▶ _WHAT THE TASK REQUIRES_
Lines from the one containing "return new THREE.Shape(pts);" through the final line of the entries below: reproduce them exactly, all of them and only them.

▶ _MATERIAL PROVIDED_
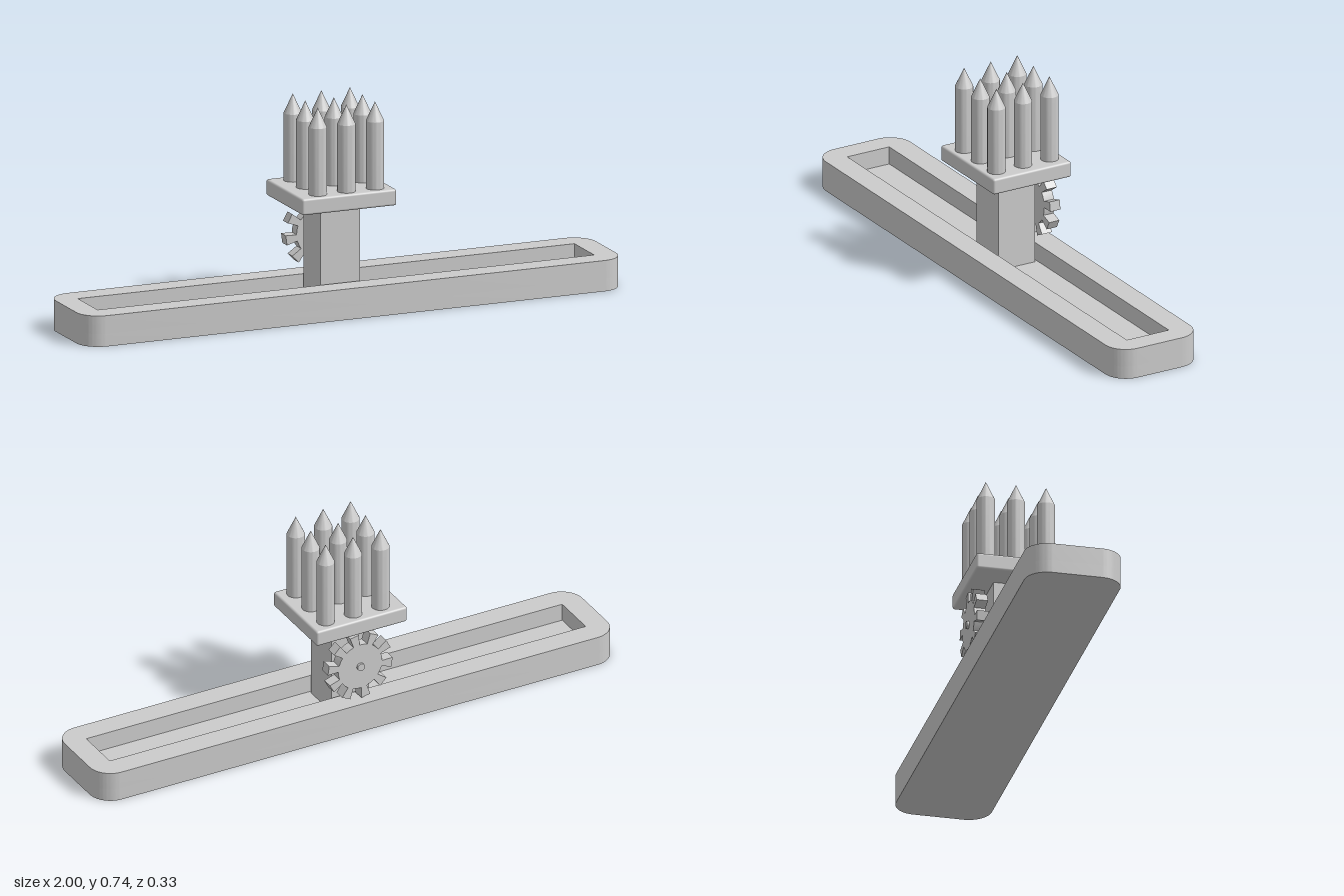
import * as THREE from 'three';
import { RoundedBoxGeometry } from 'three/addons/geometries/RoundedBoxGeometry.js';
import { toCreasedNormals } from 'three/addons/utils/BufferGeometryUtils.js';

const material = new THREE.MeshStandardMaterial({ color: 0xcccccc });

function part(name, geometry, x = 0, y = 0, z = 0) {
  const mesh = new THREE.Mesh(geometry, material);
  mesh.name = name;
  mesh.position.set(x, y, z);
  return mesh;
}

// Rectangle with rounded corners, centred on the origin
function roundedRect(w, d, r) {
  const s = new THREE.Shape();
  s.absarc(w - r, d - r, r, 0, Math.PI / 2);
  s.absarc(r - w, d - r, r, Math.PI / 2, Math.PI);
  s.absarc(r - w, r - d, r, Math.PI, Math.PI * 1.5);
  s.absarc(w - r, r - d, r, Math.PI * 1.5, Math.PI * 2);
  s.closePath();
  return s;
}

// Horizontal slab extruded upward from its own origin
function slab(shape, height) {
  const g = new THREE.ExtrudeGeometry(shape, { depth: height, bevelEnabled: false, curveSegments: 10 });
  g.rotateX(-Math.PI / 2);
  return toCreasedNormals(g, 0.5);
}

// Gear outline: round hub with slightly flared teeth
function gearShape(teeth, root, tip, phase) {
  const pts = [];
  const step = (Math.PI * 2) / teeth;
  const polar = (r, a) => pts.push(new THREE.Vector2(r * Math.cos(a), r * Math.sin(a)));
  for (let i = 0; i < teeth; i++) {
    const a = phase + i * step;
    polar(root, a - 0.13);
    polar(tip, a - 0.14);
    polar(tip, a + 0.14);
    polar(root, a + 0.13);
    polar(root, a + step / 2);
  }
  return new THREE.Shape(pts);
}

export function createModel() {
  const model = new THREE.Group();
  model.name = 'sliderMechanism';

  // Base rail: solid floor below an open slotted rim
  const floorY = 0.045, baseTop = 0.108;
  const rim = roundedRect(1, 0.167, 0.08);
  rim.holes.push(new THREE.Path([
    new THREE.Vector2(-0.92, -0.083), new THREE.Vector2(-0.92, 0.083),
    new THREE.Vector2(0.92, 0.083), new THREE.Vector2(0.92, -0.083),
  ]));
  const base = new THREE.Group();
  base.name = 'base';
  base.add(part('baseFloor', slab(roundedRect(1, 0.167, 0.08), floorY)));
  base.add(part('baseRim', slab(rim, baseTop - floorY), 0, floorY));
  model.add(base);

  // Post standing in the slot and the plate on top
  const cx = -0.016;
  model.add(part('post', new THREE.BoxGeometry(0.145, 0.38 - floorY, 0.144), cx, (0.38 + floorY) / 2));
  model.add(part('plate', new RoundedBoxGeometry(0.35, 0.057, 0.308, 3, 0.008), cx, 0.4055, -0.002));

  // Three by three pointed rods
  const rod = toCreasedNormals(new THREE.LatheGeometry([
    new THREE.Vector2(0, 0.43), new THREE.Vector2(0.031, 0.43),
    new THREE.Vector2(0.031, 0.67), new THREE.Vector2(0, 0.737),
  ], 32), 0.4);
  const rods = new THREE.Group();
  rods.name = 'rods';
  for (let i = -1; i <= 1; i++) {
    for (let j = -1; j <= 1; j++) rods.add(part('rod', rod, -0.008 + i * 0.106, 0, j * 0.105));
  }
  model.add(rods);

  // Gear and its axle behind the post
  const gear = new THREE.ExtrudeGeometry(gearShape(10, 0.085, 0.125, 0.14), { depth: 0.04, bevelEnabled: false });
  model.add(part('gear', toCreasedNormals(gear, 0.35), cx, 0.242, -0.142));
  const axle = new THREE.CylinderGeometry(0.014, 0.014, 0.08, 20);
  axle.rotateX(Math.PI / 2);
  model.add(part('axle', axle, cx, 0.242, -0.11));

  return model;
}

▶ _OUTPUT FOR THIS TASK_
  return new THREE.Shape(pts);
}

export function createModel() {
  const model = new THREE.Group();
  model.name = 'sliderMechanism';

  // Base rail: solid floor below an open slotted rim
  const floorY = 0.045, baseTop = 0.108;
  const rim = roundedRect(1, 0.167, 0.08);
  rim.holes.push(new THREE.Path([
    new THREE.Vector2(-0.92, -0.083), new THREE.Vector2(-0.92, 0.083),
    new THREE.Vector2(0.92, 0.083), new THREE.Vector2(0.92, -0.083),
  ]));
  const base = new THREE.Group();
  base.name = 'base';
  base.add(part('baseFloor', slab(roundedRect(1, 0.167, 0.08), floorY)));
  base.add(part('baseRim', slab(rim, baseTop - floorY), 0, floorY));
  model.add(base);

  // Post standing in the slot and the plate on top
  const cx = -0.016;
  model.add(part('post', new THREE.BoxGeometry(0.145, 0.38 - floorY, 0.144), cx, (0.38 + floorY) / 2));
  model.add(part('plate', new RoundedBoxGeometry(0.35, 0.057, 0.308, 3, 0.008), cx, 0.4055, -0.002));

  // Three by three pointed rods
  const rod = toCreasedNormals(new THREE.LatheGeometry([
    new THREE.Vector2(0, 0.43), new THREE.Vector2(0.031, 0.43),
    new THREE.Vector2(0.031, 0.67), new THREE.Vector2(0, 0.737),
  ], 32), 0.4);
  const rods = new THREE.Group();
  rods.name = 'rods';
  for (let i = -1; i <= 1; i++) {
    for (let j = -1; j <= 1; j++) rods.add(part('rod', rod, -0.008 + i * 0.106, 0, j * 0.105));
  }
  model.add(rods);

  // Gear and its axle behind the post
  const gear = new THREE.ExtrudeGeometry(gearShape(10, 0.085, 0.125, 0.14), { depth: 0.04, bevelEnabled: false });
  model.add(part('gear', toCreasedNormals(gear, 0.35), cx, 0.242, -0.142));
  const axle = new THREE.CylinderGeometry(0.014, 0.014, 0.08, 20);
  axle.rotateX(Math.PI / 2);
  model.add(part('axle', axle, cx, 0.242, -0.11));

  return model;
}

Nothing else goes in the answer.